--- MATERIAL PROVIDED ---
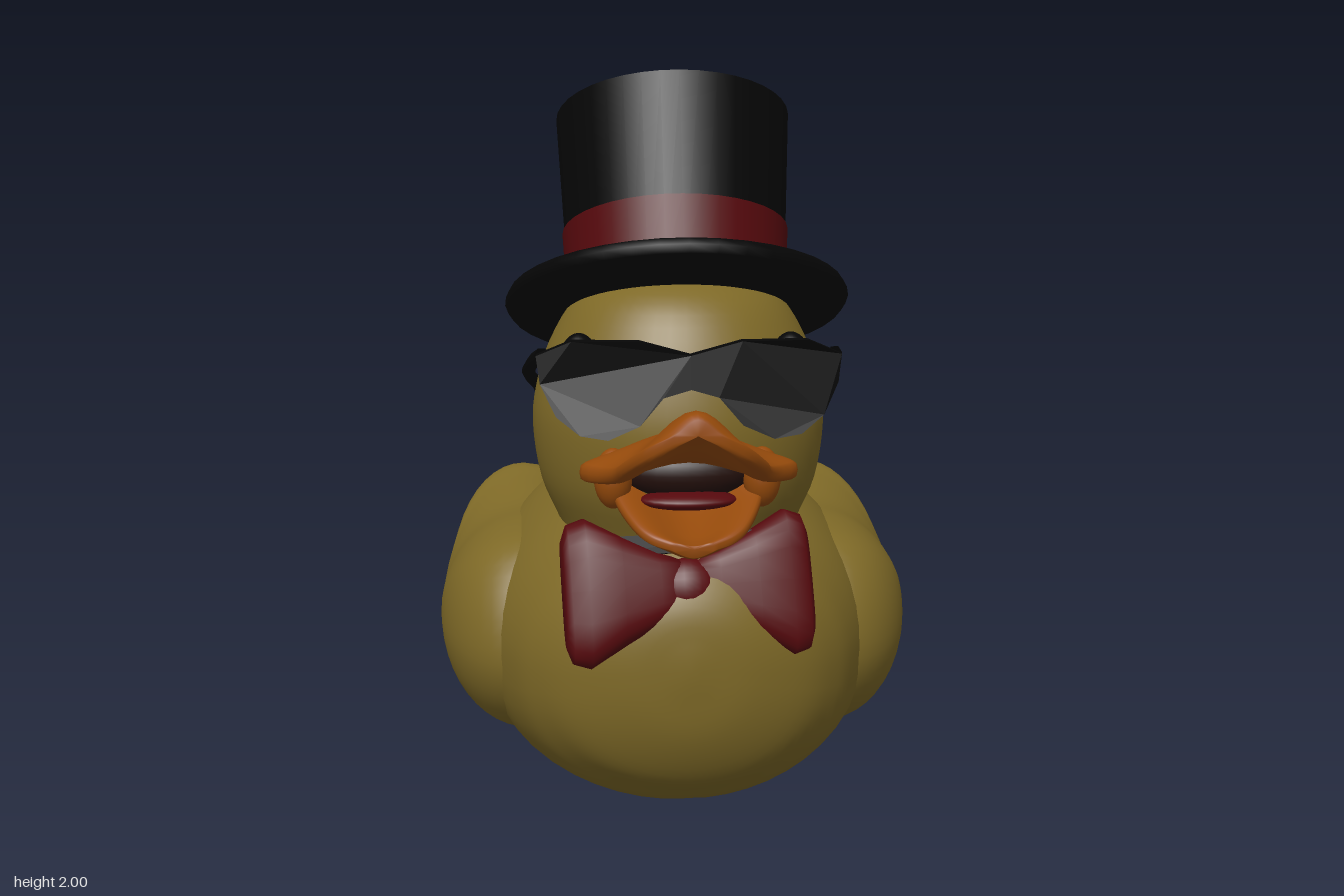
import * as THREE from 'three';

const mat = (name, color, side = THREE.FrontSide) => {
  const m = new THREE.MeshStandardMaterial({ color, side });
  m.name = name;
  return m;
};
const V = (x, y, z) => new THREE.Vector3(x, y, z);

// Closed skin over a row of equal-length loops, capped at both ends
function loft(rings) {
  const n = rings[0].length, m = rings.length;
  const pts = rings.flat(), idx = [];
  for (let i = 0; i < m - 1; i++)
    for (let j = 0; j < n; j++) {
      const a = i * n + j, b = i * n + (j + 1) % n;
      idx.push(a, b, a + n, b, b + n, a + n);
    }
  [0, m - 1].forEach((r, end) => {
    const c = V(0, 0, 0);
    rings[r].forEach(p => c.addScaledVector(p, 1 / n));
    const k = pts.push(c) - 1;
    for (let j = 0; j < n; j++) {
      const a = r * n + j, b = r * n + (j + 1) % n;
      if (end) idx.push(a, b, k); else idx.push(b, a, k);
    }
  });
  // Turn the faces outward whichever way the loops run
  let vol = 0;
  for (let i = 0; i < idx.length; i += 3)
    vol += pts[idx[i]].dot(pts[idx[i + 1]].clone().cross(pts[idx[i + 2]]));
  if (vol < 0) idx.reverse();
  const g = new THREE.BufferGeometry().setFromPoints(pts);
  g.setIndex(idx);
  g.computeVertexNormals();
  return g;
}

// Smoothly fill in between rows of section values
function fill(rows, count) {
  const part = (a, b, c) => new THREE.CatmullRomCurve3(
    rows.map(r => V(r[a], r[b], r[c] ?? 0)), false, 'catmullrom');
  const p = part(0, 1, 2), q = part(3, 4, 5);
  return Array.from({ length: count + 1 }, (_, i) =>
    [...p.getPoint(i / count).toArray(), ...q.getPoint(i / count).toArray()]);
}

// Arched plate with rounded rims; rows are z, half width, centre y, edge y, thickness
function bill(rows) {
  return loft(fill(rows, 20).map(([z, w, c, e, t]) =>
    Array.from({ length: 40 }, (_, i) => {
      const a = i / 40 * Math.PI * 2, u = Math.cos(a), s = Math.sin(a);
      const y = e + (c - e) * (0.5 + 0.5 * Math.cos(Math.PI * u));
      return V(w * u, y - t / 2 + t / 2 * Math.sign(s) * Math.sqrt(Math.abs(s)), z);
    })));
}

export function createModel() {
  const model = new THREE.Group();
  const yellow = mat('yellow rubber', 0x7e6927);
  const orange = mat('orange bill', 0x954a0b);
  const red = mat('red cloth', 0x56090d);
  const black = mat('black', 0x060606, THREE.DoubleSide);
  const dark = mat('dark mouth', 0x24100c);
  const add = (name, geo, m, parent = model) => {
    const mesh = new THREE.Mesh(geo, m);
    mesh.name = name;
    parent.add(mesh);
    return mesh;
  };

  // Body with upturned tail: z, bottom, top, half width, widest height
  const bodyRows = [
    [0.69, 0.41, 0.49, 0.03, 0.45], [0.67, 0.26, 0.61, 0.17, 0.44],
    [0.61, 0.13, 0.71, 0.31, 0.42], [0.53, 0.06, 0.77, 0.4, 0.41],
    [0.42, -0.01, 0.81, 0.47, 0.4], [0.2, -0.07, 0.87, 0.55, 0.39],
    [-0.1, -0.08, 0.89, 0.58, 0.4], [-0.35, -0.05, 0.885, 0.55, 0.42],
    [-0.52, 0.01, 0.865, 0.48, 0.46], [-0.62, 0.08, 0.875, 0.42, 0.5],
    [-0.72, 0.2, 0.95, 0.35, 0.57], [-0.8, 0.33, 1.03, 0.27, 0.65],
    [-0.86, 0.5, 0.99, 0.17, 0.72], [-0.895, 0.68, 0.84, 0.05, 0.76]];
  add('body', loft(fill(bodyRows, 60).map(([z, yb, yt, w, ym]) =>
    Array.from({ length: 48 }, (_, j) => {
      const a = j / 48 * Math.PI * 2, s = Math.sin(a);
      const y = s > 0 ? ym + (yt - ym) * s : ym - (ym - yb) * (-s) ** 0.85;
      return V(w * Math.cos(a), Math.max(0, y), z);
    }))), yellow);

  // Wings: outline (z, y) swelling outward, with the tip standing off the body
  const outline = new THREE.CatmullRomCurve3([
    [0.36, 0.36], [0.32, 0.53], [0.2, 0.66], [0, 0.7], [-0.22, 0.7], [-0.45, 0.74],
    [-0.57, 0.76], [-0.61, 0.7], [-0.59, 0.54], [-0.52, 0.42], [-0.43, 0.3],
    [-0.3, 0.17], [-0.1, 0.11], [0.15, 0.11], [0.3, 0.22]
  ].map(([z, y]) => V(0, y, z)), true).getPoints(60).slice(0, 60);
  const mid = V(0, 0.41, -0.08);
  for (const side of [1, -1]) {
    const steps = [[0.4, 0.3], [0.9, 0.33], [0.98, 0.37]];
    for (let i = 0; i <= 12; i++) {
      const a = i / 12.3 * Math.PI / 2;
      steps.push([Math.cos(a), 0.43 + 0.27 * Math.sin(a)]);
    }
    add(side > 0 ? 'leftWing' : 'rightWing', loft(steps.map(([s, x]) =>
      outline.map(o => {
        const p = mid.clone().lerp(o, s);
        return p.setX(side * (x + 0.12 * Math.max(0, -0.3 - p.z)));
      }))), yellow);
  }

  // Head, with the brow leaning forward
  const headCurve = new THREE.SplineCurve([
    [0.3, 0.66], [0.34, 0.76], [0.39, 0.88], [0.41, 1.02], [0.4, 1.13],
    [0.36, 1.26], [0.28, 1.385], [0.15, 1.45], [0, 1.46]
  ].map(p => new THREE.Vector2(...p)));
  const headGeo = new THREE.LatheGeometry(headCurve.getPoints(32), 48);
  const hp = headGeo.attributes.position;
  for (let i = 0; i < hp.count; i++)
    hp.setZ(i, hp.getZ(i) + 0.18 + 0.1 * Math.max(0, hp.getY(i) - 1.13));
  add('head', headGeo, yellow);

  // Open bill, its corners, mouth and tongue
  add('upperBill', bill([
    [0.53, 0.22, 1.07, 1.01, 0.08], [0.57, 0.27, 1.07, 1.01, 0.09], [0.62, 0.28, 1.08, 1.01, 0.085],
    [0.68, 0.23, 1.1, 1.01, 0.075], [0.74, 0.2, 1.13, 1.02, 0.065],
    [0.8, 0.18, 1.155, 1.045, 0.06], [0.87, 0.13, 1.165, 1.09, 0.06],
    [0.9, 0.06, 1.15, 1.12, 0.04]]), orange);
  add('lowerBill', bill([
    [0.52, 0.2, 0.87, 0.95, 0.05], [0.6, 0.19, 0.84, 0.91, 0.05],
    [0.7, 0.15, 0.815, 0.865, 0.045], [0.75, 0.11, 0.81, 0.84, 0.04],
    [0.78, 0.05, 0.81, 0.82, 0.03]]), orange);
  const ball = new THREE.SphereGeometry(1, 24, 16);
  for (const side of [1, -1]) {
    const corner = add('billCorner', ball, orange);
    corner.position.set(side * 0.195, 0.94, 0.56);
    corner.scale.set(0.05, 0.08, 0.05);
    // Eyes, tucked behind the lenses
    const eye = add('eye', ball, black);
    eye.position.set(side * 0.28, 1.225, 0.465);
    eye.scale.set(0.055, 0.085, 0.06);
  }
  const mouth = add('mouth', ball, dark);
  mouth.position.set(0, 0.95, 0.53);
  mouth.scale.set(0.17, 0.075, 0.08);
  const tongue = add('tongue', ball, red);
  tongue.position.set(0, 0.885, 0.58);
  tongue.scale.set(0.13, 0.025, 0.07);

  // Top hat, tipped backward
  const hat = new THREE.Group();
  hat.name = 'topHat';
  hat.position.set(0, 1.335, 0.12);
  hat.rotation.x = -0.38;
  model.add(hat);
  const lathe = pts => new THREE.LatheGeometry(pts.map(p => new THREE.Vector2(...p)), 40);
  add('brim', lathe([[0, -0.02], [0.3, -0.02], [0.48, -0.015], [0.53, -0.005], [0.545, 0.015],
    [0.535, 0.035], [0.5, 0.04], [0.3, 0.04]]), black, hat).scale.x = 0.89;
  const crown = add('crown', new THREE.CylinderGeometry(0.35, 0.315, 0.565, 40), black, hat);
  crown.position.set(0, 0.2825, 0.018);
  crown.scale.x = 0.96;
  const band = add('hatBand', new THREE.CylinderGeometry(0.335, 0.323, 0.185, 40, 1, true), red, hat);
  band.position.set(0, 0.1275, 0.016);
  band.scale.x = 0.96;

  // Sunglasses: one curved front piece, leaning out at the bottom, with arms
  const glasses = new THREE.Group();
  glasses.name = 'sunglasses';
  model.add(glasses);
  const half = [[0, 1.275], [0.13, 1.31], [0.3, 1.31], [0.39, 1.27], [0.38, 1.2], [0.34, 1.12],
    [0.28, 1.075], [0.21, 1.065], [0.13, 1.1], [0.07, 1.17], [0, 1.19]];
  for (const side of [1, -1]) {
    const shape = new THREE.Shape(half.map(([x, y]) => new THREE.Vector2(side * x, y)));
    const lens = new THREE.ExtrudeGeometry(shape, { depth: 0.045, bevelEnabled: false });
    const p = lens.attributes.position;
    for (let i = 0; i < p.count; i++)
      p.setZ(i, p.getZ(i) + 0.63 + 0.12 * (1.31 - p.getY(i)) - 2.5 * p.getX(i) ** 4);
    lens.computeVertexNormals();
    add('lens', lens, black, glasses);
    const arm = new THREE.CatmullRomCurve3([[0.375, 1.27, 0.6], [0.4, 1.23, 0.42],
      [0.42, 1.15, 0.1], [0.395, 1.095, -0.03], [0.38, 1.04, -0.07]]
      .map(([x, y, z]) => V(side * x, y, z)));
    add('arm', new THREE.TubeGeometry(arm, 24, 0.019, 6), black, glasses);
  }

  // Bow tie, leaning back and slightly turned
  const bow = new THREE.Group();
  bow.name = 'bowTie';
  bow.position.set(0, 0.65, 0.585);
  bow.rotation.set(-0.36, 0.15, 0, 'YXZ');
  model.add(bow);
  for (const side of [1, -1]) {
    const rows = [[0.02, 0.075, 0.055], [0.08, 0.095, 0.06], [0.18, 0.145, 0.07],
      [0.27, 0.195, 0.07], [0.315, 0.18, 0.055], [0.33, 0.14, 0.035]];
    add('bowLoop', loft(rows.map(([x, h, d]) => Array.from({ length: 24 }, (_, j) => {
      const a = j / 24 * Math.PI * 2, c = Math.cos(a), s = Math.sin(a);
      return V(side * x, h * Math.sign(s) * Math.abs(s) ** 0.6, d * Math.sign(c) * Math.abs(c) ** 0.7);
    }))), red, bow);
  }
  add('knot', ball, red, bow).scale.set(0.09, 0.085, 0.07);
  add('collar', new THREE.BoxGeometry(0.6, 0.05, 0.12), black, bow).position.set(0, 0.115, -0.03);

  return model;
}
---
From the data above, count the lines that hold the string "ball". Reply with only that number.

## TASK OUTPUT
6